Tumblr sabbatical while I tackle an insanely busy few months. In the meantime, enjoy this:

3:29

aesthetic-nirvana: I know this is a question that could be taken the wrong way depending on your perception of the word, but do you think you were always intelligent? Or was intelligence something you taught yourself. Honestly, I'm sure you always had the capacity, but maybe just not the focus. How did you teach yourself to stay so focused? As you said, you went from failing high school, to working on your PhD. That's very inspirational.
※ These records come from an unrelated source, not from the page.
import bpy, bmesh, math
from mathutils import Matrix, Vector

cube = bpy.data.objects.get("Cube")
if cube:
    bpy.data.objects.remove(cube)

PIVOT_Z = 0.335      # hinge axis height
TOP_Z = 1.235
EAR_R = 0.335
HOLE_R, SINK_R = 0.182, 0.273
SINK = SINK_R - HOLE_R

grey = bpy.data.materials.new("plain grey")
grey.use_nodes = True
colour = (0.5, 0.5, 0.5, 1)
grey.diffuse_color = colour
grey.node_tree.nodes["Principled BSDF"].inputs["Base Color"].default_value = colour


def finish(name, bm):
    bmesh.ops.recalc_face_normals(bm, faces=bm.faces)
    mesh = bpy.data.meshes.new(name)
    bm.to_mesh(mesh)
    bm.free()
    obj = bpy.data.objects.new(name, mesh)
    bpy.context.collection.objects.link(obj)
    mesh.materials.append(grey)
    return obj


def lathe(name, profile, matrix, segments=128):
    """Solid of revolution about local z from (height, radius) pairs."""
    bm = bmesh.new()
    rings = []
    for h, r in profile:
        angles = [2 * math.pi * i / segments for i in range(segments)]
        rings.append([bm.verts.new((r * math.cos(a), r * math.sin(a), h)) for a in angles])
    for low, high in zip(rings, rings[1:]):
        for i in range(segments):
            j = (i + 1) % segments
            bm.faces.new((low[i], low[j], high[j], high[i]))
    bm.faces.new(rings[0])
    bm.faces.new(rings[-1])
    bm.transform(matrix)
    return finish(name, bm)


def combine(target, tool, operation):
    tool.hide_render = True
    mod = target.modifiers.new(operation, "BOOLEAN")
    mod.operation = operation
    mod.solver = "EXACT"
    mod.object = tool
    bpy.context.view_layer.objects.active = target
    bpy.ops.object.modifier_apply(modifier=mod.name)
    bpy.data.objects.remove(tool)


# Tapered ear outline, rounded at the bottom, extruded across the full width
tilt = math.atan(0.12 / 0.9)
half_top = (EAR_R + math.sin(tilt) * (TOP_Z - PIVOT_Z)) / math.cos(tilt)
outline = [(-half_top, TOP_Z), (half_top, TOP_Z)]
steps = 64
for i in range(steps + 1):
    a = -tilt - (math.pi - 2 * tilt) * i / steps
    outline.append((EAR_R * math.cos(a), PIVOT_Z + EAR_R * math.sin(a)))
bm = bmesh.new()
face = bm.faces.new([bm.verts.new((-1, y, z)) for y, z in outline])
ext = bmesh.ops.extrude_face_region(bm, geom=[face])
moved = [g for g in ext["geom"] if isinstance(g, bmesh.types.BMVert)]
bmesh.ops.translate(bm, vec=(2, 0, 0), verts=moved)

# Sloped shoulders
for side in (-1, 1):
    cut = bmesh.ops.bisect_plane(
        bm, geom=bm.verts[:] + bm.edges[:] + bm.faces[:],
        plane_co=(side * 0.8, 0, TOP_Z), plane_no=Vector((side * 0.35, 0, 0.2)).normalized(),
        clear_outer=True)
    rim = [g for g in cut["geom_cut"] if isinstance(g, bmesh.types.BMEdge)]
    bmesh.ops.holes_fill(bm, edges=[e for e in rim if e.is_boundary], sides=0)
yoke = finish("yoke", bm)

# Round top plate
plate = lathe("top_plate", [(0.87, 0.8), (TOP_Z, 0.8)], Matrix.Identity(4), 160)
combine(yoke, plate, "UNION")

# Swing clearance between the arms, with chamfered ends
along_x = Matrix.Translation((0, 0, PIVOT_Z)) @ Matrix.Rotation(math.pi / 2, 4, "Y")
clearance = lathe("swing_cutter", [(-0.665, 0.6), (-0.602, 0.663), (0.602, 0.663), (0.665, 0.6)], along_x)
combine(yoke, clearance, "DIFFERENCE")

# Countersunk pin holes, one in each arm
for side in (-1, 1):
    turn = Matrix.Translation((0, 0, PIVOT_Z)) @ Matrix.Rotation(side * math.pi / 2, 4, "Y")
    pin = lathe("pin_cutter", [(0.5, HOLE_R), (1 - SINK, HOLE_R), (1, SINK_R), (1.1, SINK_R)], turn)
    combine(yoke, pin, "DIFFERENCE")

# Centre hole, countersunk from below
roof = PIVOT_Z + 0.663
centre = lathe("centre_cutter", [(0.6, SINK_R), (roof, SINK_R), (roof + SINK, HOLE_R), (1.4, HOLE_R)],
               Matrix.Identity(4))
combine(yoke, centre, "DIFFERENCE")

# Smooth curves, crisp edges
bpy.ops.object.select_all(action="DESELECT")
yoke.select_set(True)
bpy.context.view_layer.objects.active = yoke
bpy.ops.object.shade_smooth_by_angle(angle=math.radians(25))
Intelligence and academic success are only loosely interlaced. I’m not very intelligent. I’ve never had a very good memory, I’m easily distracted, and it can take me a while to clarify an idea in my mind before I feel confident enough to express it verbally. But I try to supplant my shortcomings by being extremely stubborn with my work! I stick to it even when it feels excruciatingly difficult. Naturally intelligent people like to brag about completing A+ work in a ridiculously short amount of time, well, that’s not me. I take a long time and I agonise over my work. I realised intelligence was perhaps not the most crucial thing after witnessing a former friend with the IQ of a genius drop out of a Bachelor’s degree because it was too overwhelming. It’s just as important to be determined, organised, informed of what’s required of you, willing to take risks, realistic about the pain involved in achieving success, and committed to producing something you can be proud of.

8:12